=== Data extracts ===

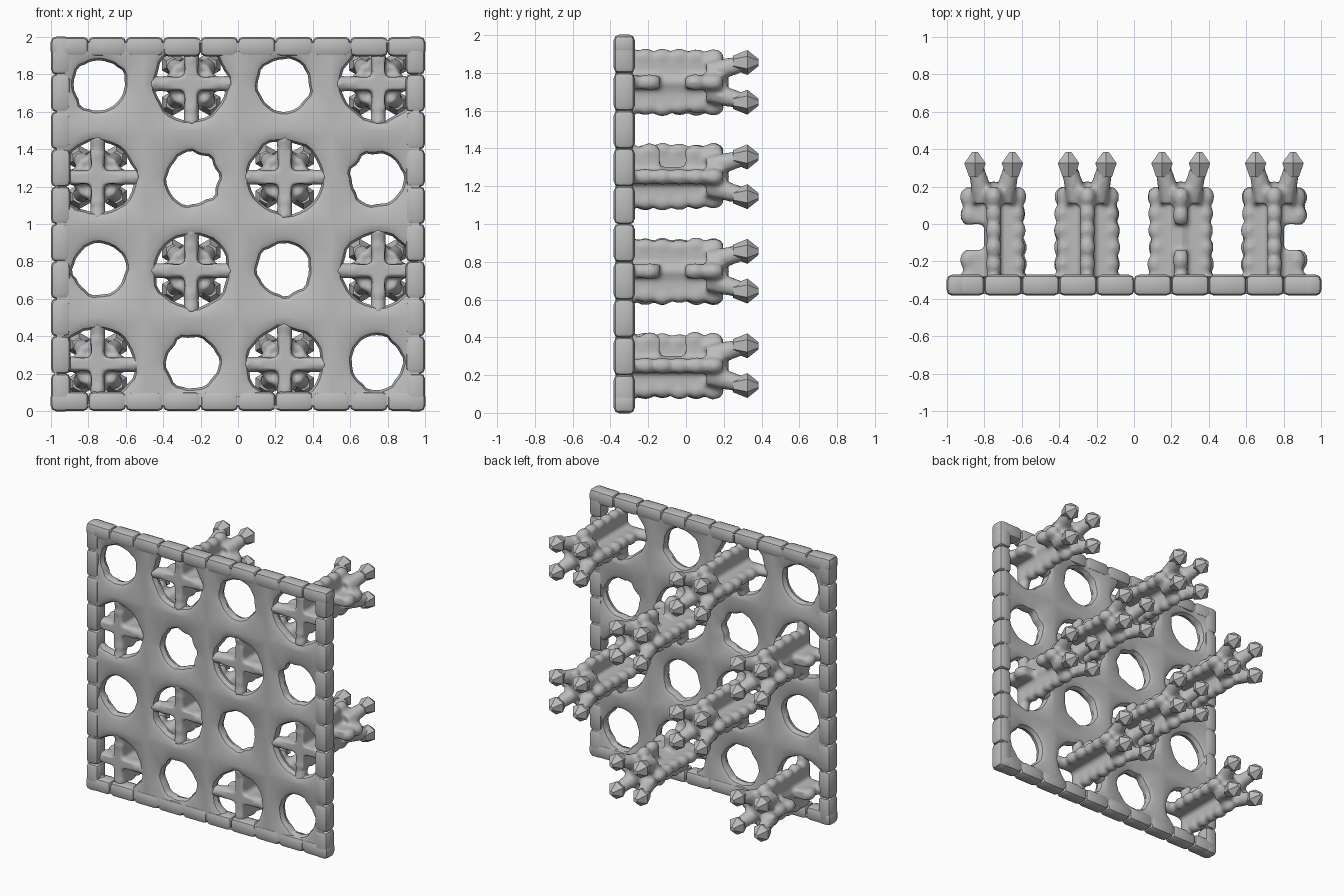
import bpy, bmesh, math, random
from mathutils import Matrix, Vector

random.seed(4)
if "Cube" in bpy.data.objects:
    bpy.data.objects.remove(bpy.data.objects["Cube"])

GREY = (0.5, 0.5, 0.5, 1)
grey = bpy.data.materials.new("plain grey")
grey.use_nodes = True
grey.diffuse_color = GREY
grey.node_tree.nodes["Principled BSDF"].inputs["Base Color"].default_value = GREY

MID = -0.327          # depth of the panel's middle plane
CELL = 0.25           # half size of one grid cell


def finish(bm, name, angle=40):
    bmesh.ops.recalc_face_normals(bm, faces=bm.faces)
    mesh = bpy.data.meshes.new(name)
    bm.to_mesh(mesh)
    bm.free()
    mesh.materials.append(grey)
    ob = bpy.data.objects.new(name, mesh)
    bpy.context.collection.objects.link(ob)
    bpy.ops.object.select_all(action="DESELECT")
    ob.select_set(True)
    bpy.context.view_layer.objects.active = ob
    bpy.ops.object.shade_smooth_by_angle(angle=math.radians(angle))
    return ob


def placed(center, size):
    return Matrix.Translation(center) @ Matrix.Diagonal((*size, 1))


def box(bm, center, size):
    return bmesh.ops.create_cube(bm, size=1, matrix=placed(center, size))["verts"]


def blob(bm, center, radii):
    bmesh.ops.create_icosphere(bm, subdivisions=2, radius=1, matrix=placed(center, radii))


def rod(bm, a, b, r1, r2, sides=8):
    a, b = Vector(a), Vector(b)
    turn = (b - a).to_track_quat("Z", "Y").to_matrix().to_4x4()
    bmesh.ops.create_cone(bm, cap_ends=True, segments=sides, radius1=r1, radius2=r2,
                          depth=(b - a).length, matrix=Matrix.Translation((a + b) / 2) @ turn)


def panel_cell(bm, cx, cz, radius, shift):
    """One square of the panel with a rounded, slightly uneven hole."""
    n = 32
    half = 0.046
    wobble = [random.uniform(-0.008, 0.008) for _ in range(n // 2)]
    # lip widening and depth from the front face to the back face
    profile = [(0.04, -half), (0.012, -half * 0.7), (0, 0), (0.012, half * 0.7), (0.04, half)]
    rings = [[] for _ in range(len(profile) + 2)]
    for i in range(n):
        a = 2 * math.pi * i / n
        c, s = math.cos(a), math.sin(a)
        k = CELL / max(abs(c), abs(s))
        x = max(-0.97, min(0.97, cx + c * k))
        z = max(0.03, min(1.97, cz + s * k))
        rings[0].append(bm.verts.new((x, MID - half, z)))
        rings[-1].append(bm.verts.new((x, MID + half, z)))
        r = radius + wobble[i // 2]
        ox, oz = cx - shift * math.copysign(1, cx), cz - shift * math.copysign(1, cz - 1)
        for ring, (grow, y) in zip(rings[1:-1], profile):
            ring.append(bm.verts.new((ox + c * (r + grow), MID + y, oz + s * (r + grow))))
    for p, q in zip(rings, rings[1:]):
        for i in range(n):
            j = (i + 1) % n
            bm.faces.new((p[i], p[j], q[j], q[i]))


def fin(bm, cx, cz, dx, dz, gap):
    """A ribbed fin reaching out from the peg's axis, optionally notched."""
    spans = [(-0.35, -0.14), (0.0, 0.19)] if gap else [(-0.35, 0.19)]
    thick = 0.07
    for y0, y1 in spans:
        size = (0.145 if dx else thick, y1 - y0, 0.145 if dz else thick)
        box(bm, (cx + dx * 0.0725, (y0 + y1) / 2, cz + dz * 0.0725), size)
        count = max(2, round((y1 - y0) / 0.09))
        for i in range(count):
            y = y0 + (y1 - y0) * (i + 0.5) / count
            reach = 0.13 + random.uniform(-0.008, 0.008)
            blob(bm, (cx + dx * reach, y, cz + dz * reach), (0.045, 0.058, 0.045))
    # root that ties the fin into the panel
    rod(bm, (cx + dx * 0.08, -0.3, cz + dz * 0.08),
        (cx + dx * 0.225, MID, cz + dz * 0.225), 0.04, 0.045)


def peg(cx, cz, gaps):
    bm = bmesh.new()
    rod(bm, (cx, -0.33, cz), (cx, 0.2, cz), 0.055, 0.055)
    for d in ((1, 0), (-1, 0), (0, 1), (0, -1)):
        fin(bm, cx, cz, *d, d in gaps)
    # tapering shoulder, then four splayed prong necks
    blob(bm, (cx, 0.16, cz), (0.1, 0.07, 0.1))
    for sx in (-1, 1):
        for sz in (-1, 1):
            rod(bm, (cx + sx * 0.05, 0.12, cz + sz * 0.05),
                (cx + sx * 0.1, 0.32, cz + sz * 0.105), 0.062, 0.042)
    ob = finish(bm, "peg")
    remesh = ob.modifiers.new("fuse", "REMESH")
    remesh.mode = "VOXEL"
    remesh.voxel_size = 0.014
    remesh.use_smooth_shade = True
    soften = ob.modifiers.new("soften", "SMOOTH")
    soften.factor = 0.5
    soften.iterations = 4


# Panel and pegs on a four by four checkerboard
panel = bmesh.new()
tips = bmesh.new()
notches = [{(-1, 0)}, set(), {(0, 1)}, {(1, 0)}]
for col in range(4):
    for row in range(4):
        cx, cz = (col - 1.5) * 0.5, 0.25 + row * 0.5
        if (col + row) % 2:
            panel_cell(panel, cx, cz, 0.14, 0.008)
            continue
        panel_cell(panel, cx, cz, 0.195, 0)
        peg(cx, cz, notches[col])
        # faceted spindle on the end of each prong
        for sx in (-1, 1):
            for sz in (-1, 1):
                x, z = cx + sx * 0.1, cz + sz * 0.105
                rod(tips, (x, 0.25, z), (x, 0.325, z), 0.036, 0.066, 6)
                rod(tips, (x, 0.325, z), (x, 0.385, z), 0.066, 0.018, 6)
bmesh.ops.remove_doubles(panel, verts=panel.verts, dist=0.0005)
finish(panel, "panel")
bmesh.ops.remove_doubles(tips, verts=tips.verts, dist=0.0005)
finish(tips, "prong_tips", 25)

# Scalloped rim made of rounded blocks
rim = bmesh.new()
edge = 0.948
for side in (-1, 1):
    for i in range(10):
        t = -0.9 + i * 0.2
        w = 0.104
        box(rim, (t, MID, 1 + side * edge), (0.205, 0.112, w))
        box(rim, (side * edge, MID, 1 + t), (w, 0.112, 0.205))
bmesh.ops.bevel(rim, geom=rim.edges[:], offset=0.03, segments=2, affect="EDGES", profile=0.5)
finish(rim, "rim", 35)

===
=== Data extracts ===

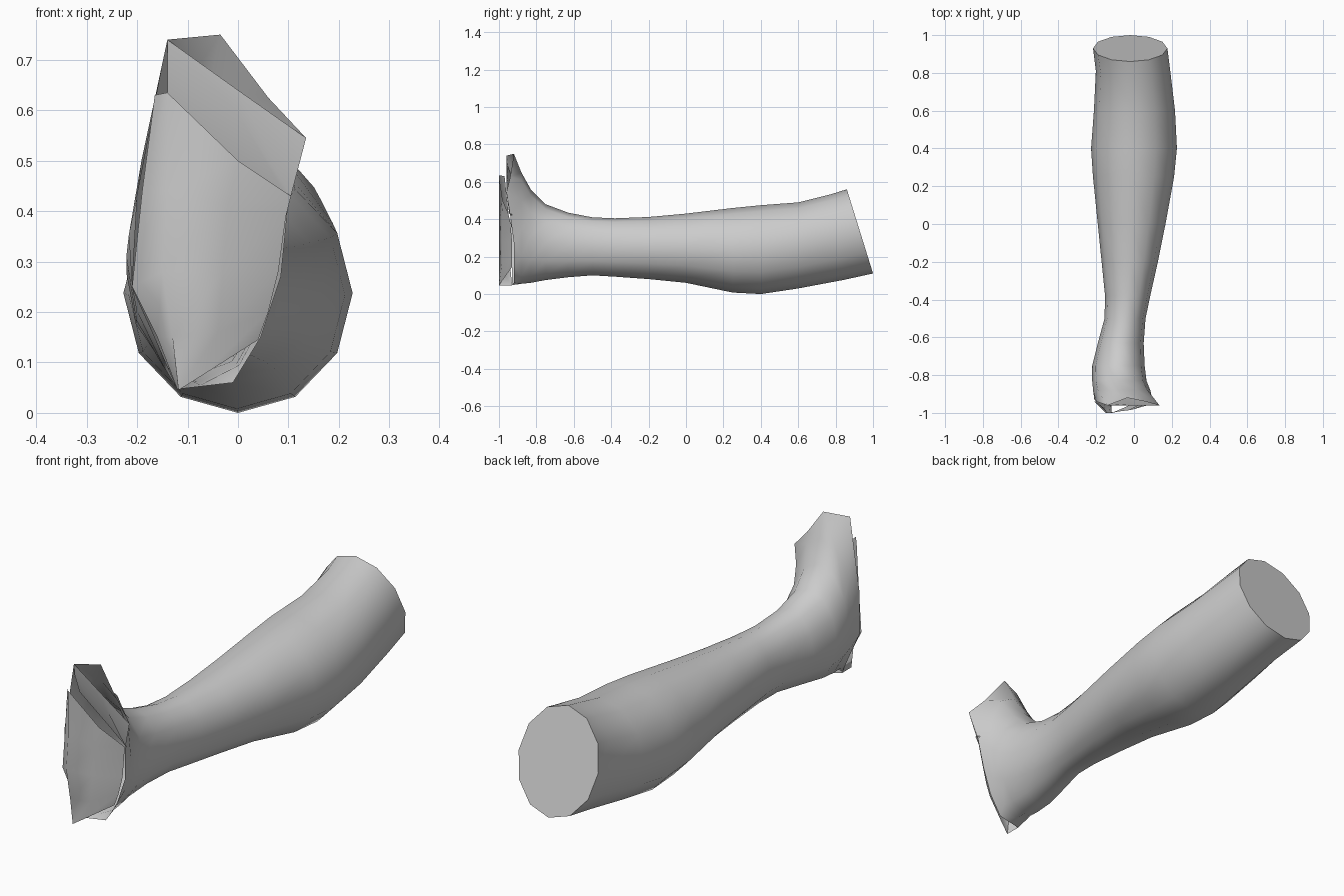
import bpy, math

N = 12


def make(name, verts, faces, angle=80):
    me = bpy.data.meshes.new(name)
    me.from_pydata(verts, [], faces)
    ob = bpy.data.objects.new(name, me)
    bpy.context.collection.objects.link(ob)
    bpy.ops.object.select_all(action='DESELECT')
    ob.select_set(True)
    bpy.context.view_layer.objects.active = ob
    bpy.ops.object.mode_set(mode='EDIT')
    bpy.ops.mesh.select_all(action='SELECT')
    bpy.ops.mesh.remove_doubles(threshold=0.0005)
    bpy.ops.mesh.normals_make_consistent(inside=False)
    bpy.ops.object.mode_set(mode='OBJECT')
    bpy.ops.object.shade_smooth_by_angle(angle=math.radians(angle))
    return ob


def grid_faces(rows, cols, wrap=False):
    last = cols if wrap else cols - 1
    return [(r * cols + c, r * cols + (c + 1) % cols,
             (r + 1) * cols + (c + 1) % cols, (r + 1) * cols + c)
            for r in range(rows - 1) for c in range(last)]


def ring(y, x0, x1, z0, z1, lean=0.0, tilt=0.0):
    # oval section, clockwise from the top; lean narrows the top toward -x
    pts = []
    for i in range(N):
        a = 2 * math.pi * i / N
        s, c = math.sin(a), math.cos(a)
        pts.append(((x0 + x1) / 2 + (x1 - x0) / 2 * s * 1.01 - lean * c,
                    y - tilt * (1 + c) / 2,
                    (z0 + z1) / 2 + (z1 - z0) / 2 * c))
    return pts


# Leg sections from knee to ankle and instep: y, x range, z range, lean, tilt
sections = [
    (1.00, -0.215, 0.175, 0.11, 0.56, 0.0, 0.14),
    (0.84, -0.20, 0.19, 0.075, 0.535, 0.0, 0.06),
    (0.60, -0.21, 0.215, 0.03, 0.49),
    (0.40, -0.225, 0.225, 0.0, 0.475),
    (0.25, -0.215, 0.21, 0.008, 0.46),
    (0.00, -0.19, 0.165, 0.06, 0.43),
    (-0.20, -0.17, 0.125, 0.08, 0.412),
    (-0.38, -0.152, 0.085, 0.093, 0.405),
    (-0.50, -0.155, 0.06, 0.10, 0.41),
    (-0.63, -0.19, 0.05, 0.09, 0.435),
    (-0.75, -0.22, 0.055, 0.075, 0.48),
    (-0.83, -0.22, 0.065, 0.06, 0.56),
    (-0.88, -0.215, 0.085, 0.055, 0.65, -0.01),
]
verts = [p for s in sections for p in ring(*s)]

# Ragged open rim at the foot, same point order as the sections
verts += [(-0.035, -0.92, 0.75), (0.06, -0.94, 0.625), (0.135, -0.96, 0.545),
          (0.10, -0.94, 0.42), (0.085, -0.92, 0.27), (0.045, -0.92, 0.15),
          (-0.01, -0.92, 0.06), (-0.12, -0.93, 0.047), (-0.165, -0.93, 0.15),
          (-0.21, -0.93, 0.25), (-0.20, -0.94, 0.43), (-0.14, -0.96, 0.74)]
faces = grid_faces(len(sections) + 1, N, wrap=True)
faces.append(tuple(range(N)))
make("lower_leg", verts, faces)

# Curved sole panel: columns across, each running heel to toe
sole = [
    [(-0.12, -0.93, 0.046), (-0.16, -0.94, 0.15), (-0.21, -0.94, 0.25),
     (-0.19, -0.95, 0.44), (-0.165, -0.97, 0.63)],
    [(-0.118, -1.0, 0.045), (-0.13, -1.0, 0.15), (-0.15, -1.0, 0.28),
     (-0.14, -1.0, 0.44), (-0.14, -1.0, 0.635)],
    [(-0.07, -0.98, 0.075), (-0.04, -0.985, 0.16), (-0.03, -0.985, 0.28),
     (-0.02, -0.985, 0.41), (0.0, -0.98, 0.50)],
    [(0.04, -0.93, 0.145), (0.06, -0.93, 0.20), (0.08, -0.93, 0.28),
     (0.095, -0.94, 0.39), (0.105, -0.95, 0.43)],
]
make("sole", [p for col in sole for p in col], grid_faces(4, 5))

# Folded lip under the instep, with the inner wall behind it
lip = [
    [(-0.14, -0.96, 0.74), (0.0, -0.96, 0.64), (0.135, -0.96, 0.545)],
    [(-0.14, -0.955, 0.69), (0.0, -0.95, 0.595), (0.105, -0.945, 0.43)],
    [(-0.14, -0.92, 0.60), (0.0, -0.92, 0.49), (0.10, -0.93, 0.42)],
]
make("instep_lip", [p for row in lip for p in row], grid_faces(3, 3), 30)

===
=== Data extracts ===

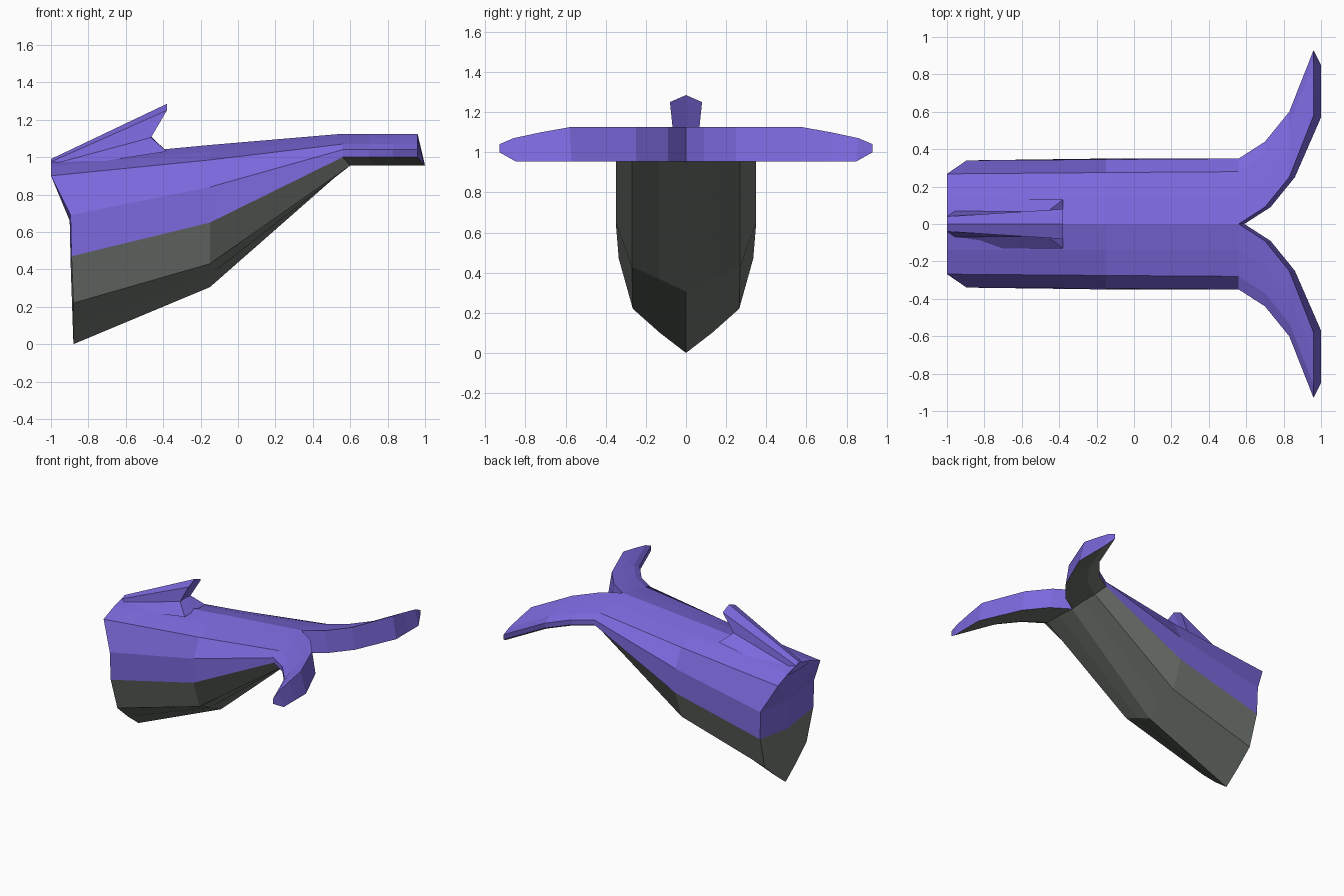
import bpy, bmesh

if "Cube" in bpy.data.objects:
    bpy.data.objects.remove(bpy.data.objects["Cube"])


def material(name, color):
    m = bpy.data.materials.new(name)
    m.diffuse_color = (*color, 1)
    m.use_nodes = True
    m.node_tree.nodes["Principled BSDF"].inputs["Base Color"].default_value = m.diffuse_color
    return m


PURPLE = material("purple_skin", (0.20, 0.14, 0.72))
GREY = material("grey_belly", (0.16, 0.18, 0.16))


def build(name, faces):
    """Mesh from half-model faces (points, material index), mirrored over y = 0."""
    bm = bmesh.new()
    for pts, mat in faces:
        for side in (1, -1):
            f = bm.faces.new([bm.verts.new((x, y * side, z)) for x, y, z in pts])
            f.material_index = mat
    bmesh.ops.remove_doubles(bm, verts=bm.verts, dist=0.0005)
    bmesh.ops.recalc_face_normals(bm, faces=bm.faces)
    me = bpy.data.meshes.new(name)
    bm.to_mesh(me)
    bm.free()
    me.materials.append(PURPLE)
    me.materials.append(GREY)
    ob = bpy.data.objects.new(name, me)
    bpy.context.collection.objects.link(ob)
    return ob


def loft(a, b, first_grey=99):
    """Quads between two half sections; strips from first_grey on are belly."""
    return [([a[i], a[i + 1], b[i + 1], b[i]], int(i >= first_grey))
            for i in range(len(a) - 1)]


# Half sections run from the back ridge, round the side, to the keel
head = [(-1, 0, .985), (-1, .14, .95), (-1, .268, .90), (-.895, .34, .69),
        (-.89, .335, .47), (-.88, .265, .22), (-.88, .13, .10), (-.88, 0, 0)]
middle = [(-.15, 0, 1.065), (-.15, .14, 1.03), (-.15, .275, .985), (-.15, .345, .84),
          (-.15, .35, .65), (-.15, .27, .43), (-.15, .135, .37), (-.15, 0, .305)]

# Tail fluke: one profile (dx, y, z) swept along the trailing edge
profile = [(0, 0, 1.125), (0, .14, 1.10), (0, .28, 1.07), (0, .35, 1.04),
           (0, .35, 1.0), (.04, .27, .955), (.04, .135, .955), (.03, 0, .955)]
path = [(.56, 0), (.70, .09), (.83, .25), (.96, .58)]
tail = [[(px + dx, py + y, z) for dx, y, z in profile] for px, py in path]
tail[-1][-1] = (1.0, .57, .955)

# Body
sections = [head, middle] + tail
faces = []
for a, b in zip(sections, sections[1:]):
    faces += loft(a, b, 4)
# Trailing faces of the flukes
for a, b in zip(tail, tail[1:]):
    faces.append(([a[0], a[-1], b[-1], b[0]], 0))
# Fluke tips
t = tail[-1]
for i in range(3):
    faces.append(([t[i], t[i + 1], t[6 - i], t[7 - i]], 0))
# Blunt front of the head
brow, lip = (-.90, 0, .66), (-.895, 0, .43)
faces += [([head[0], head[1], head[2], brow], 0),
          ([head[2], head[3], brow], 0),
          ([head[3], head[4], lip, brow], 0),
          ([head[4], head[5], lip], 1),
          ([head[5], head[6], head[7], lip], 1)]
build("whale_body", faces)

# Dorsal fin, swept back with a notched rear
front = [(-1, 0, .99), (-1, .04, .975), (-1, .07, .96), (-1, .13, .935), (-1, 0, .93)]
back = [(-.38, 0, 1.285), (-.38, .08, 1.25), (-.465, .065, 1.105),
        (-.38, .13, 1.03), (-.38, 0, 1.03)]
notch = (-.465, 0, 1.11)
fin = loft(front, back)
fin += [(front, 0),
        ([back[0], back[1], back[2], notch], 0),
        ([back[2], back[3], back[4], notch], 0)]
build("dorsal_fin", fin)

===

◆ Work to complete ◆
Figure out the number of lines above in which the string "append" appears. Only the number should be given.

◆ Task output ◆
10